Suggestions for what should be included in each letter
- An overview of your school in one sentence: Are you a large, public, diverse, urban school? These details matter.
- Specific examples that make your students stand out: Give specific examples/stories of your FLI student detailing grit, perseverance, resiliency, curiosity, leadership, positivity and dedication. Make sure the statement cannot be used to describe just any student. It must relate directly to him/her.
- Details beyond the résumé: Do NOT restate this! The college should already have that information. What additional context can you provide on top of this?

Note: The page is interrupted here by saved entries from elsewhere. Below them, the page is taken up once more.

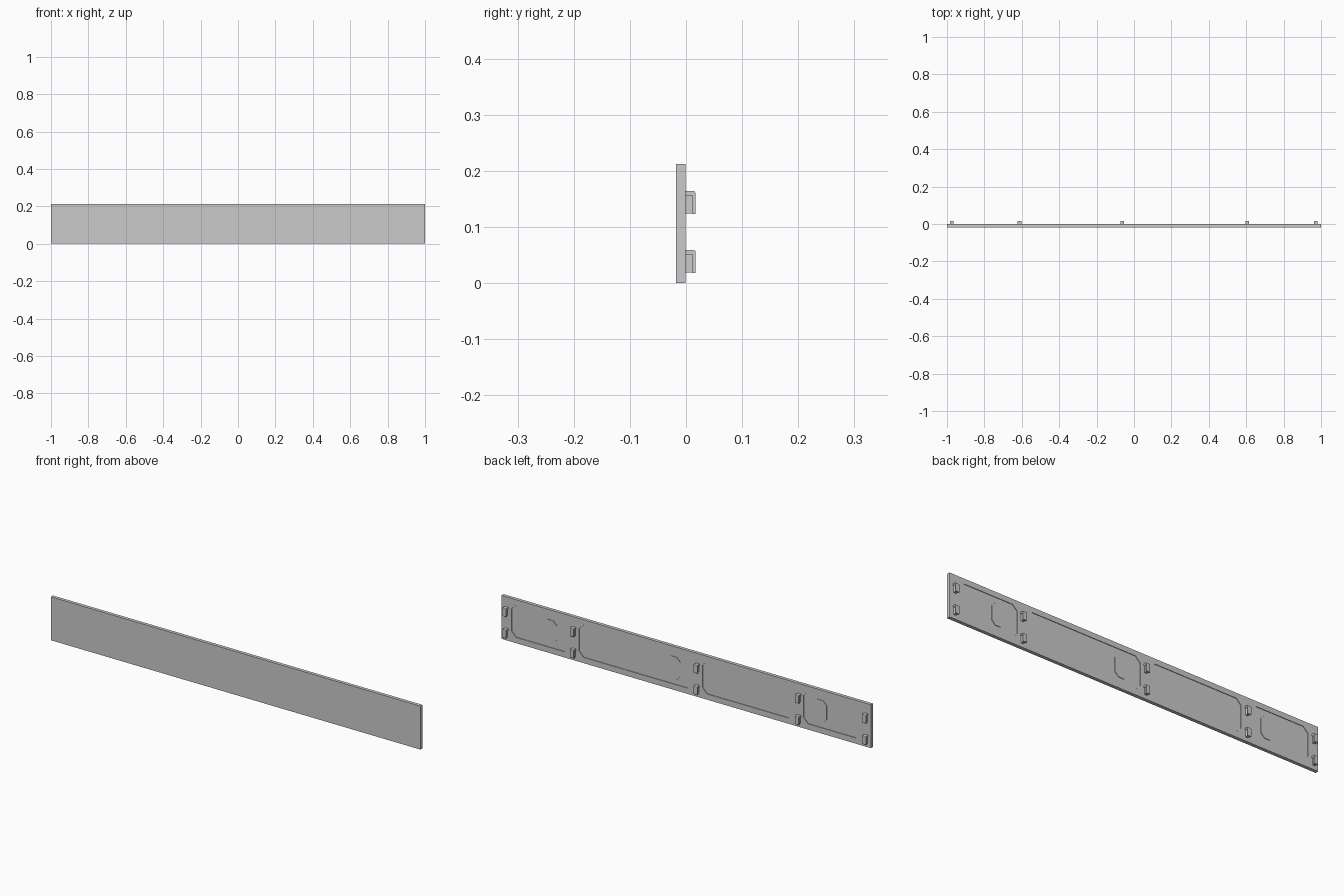
import bpy, bmesh

if "Cube" in bpy.data.objects:
    bpy.data.objects.remove(bpy.data.objects["Cube"])

FRONT, FACE, BACK = -0.0175, -0.001, 0.0170   # y of panel front, panel back, clip tips
HEIGHT = 0.2125
DEPTH = 0.003                                 # depth of the shallow back recesses


def prism(bm, pts, axis, a, b):
    """Extrude a 2D outline along x (pts = y,z) or y (pts = x,z)."""
    def place(p, t):
        return (t, p[0], p[1]) if axis == 'x' else (p[0], t, p[1])
    lo = [bm.verts.new(place(p, a)) for p in pts]
    hi = [bm.verts.new(place(p, b)) for p in pts]
    n = len(pts)
    bm.faces.new(lo)
    bm.faces.new(hi[::-1])
    for i in range(n):
        j = (i + 1) % n
        bm.faces.new((lo[j], lo[i], hi[i], hi[j]))


def chamfered(x0, x1, z0, z1, c):
    return [(x0 + c, z0), (x1 - c, z0), (x1, z0 + c), (x1, z1 - c),
            (x1 - c, z1), (x0 + c, z1), (x0, z1 - c), (x0, z0 + c)]


def rect(x0, x1, z0, z1):
    return [(x0, z0), (x1, z0), (x1, z1), (x0, z1)]


def finish(bm, name):
    bmesh.ops.recalc_face_normals(bm, faces=bm.faces)
    me = bpy.data.meshes.new(name)
    bm.to_mesh(me)
    bm.free()
    ob = bpy.data.objects.new(name, me)
    bpy.context.collection.objects.link(ob)
    return ob


# Long flat panel
bm = bmesh.new()
prism(bm, rect(-1, 1, 0, HEIGHT), 'y', FRONT, FACE)
panel = finish(bm, "panel")

# Four shallow chamfered recesses in the back
bm = bmesh.new()
for x0, x1 in ((-0.945, -0.635), (-0.582, -0.088), (-0.035, 0.58), (0.632, 0.945)):
    prism(bm, chamfered(x0, x1, 0.028, 0.187, 0.025), 'y', FACE - DEPTH, FACE + 0.01)
cutter = finish(bm, "recess_cutter")
cutter.hide_render = True
mod = panel.modifiers.new("recesses", 'BOOLEAN')
mod.operation = 'DIFFERENCE'
mod.solver = 'EXACT'
mod.object = cutter
bpy.context.view_layer.objects.active = panel
bpy.ops.object.modifier_apply(modifier=mod.name)
bpy.data.objects.remove(cutter)

# Blank octagonal pads inside three recesses
for i, x in enumerate((-0.725, 0.067, 0.735)):
    bm = bmesh.new()
    prism(bm, chamfered(x - 0.035, x + 0.035, 0.053, 0.162, 0.02), 'y',
          FACE - DEPTH - 0.001, FACE - 0.0005)
    finish(bm, f"octagonal_pad_{i + 1}")


# Mounting clips: rounded cap, narrow core and outer flange
def clip(x, z, name):
    w, top, low = 0.010, z + 0.041, z + 0.001
    root = FACE - 0.001
    r = 0.003
    bm = bmesh.new()
    prism(bm, [(root, z + 0.033), (BACK, z + 0.033), (BACK, top - r),
               (BACK - 0.001, top - 0.001), (BACK - r, top), (root, top)],
          'x', x - w, x + w)
    prism(bm, rect(root, BACK - 0.004, low, z + 0.034), 'x', x - 0.006, x + 0.006)
    prism(bm, [(BACK - 0.005, z), (BACK - 0.001, z), (BACK, z + 0.001),
               (BACK, z + 0.034), (BACK - 0.005, z + 0.034)],
          'x', x - w, x + w)
    finish(bm, name)


for col, x in enumerate((-0.975, -0.612, -0.063, 0.606, 0.972)):
    for row, z in (("lower", 0.018), ("upper", 0.123)):
        clip(x, z, f"clip_{row}_{col + 1}")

- Power statements: These will ensure that you don’t include generic details that can apply to any student. They are specific, detailed, and make an impression immediately. It’s likely the college rep will simply pull out these sentences, so give them plenty to choose from when they bring your student to committee. Generalities will not make the cut.
We, the counselors, have the challenge of finding student stories – especially the high fliers who have taken the most challenging courses, are ranked in the top 10% of their class and have solid character traits. Yes, it is a challenge to find these students and gain their trust, but it is the only way our students will compete with other non-FLI (first generation and/or low-income) students in the admission process.
Are you up for the challenge?!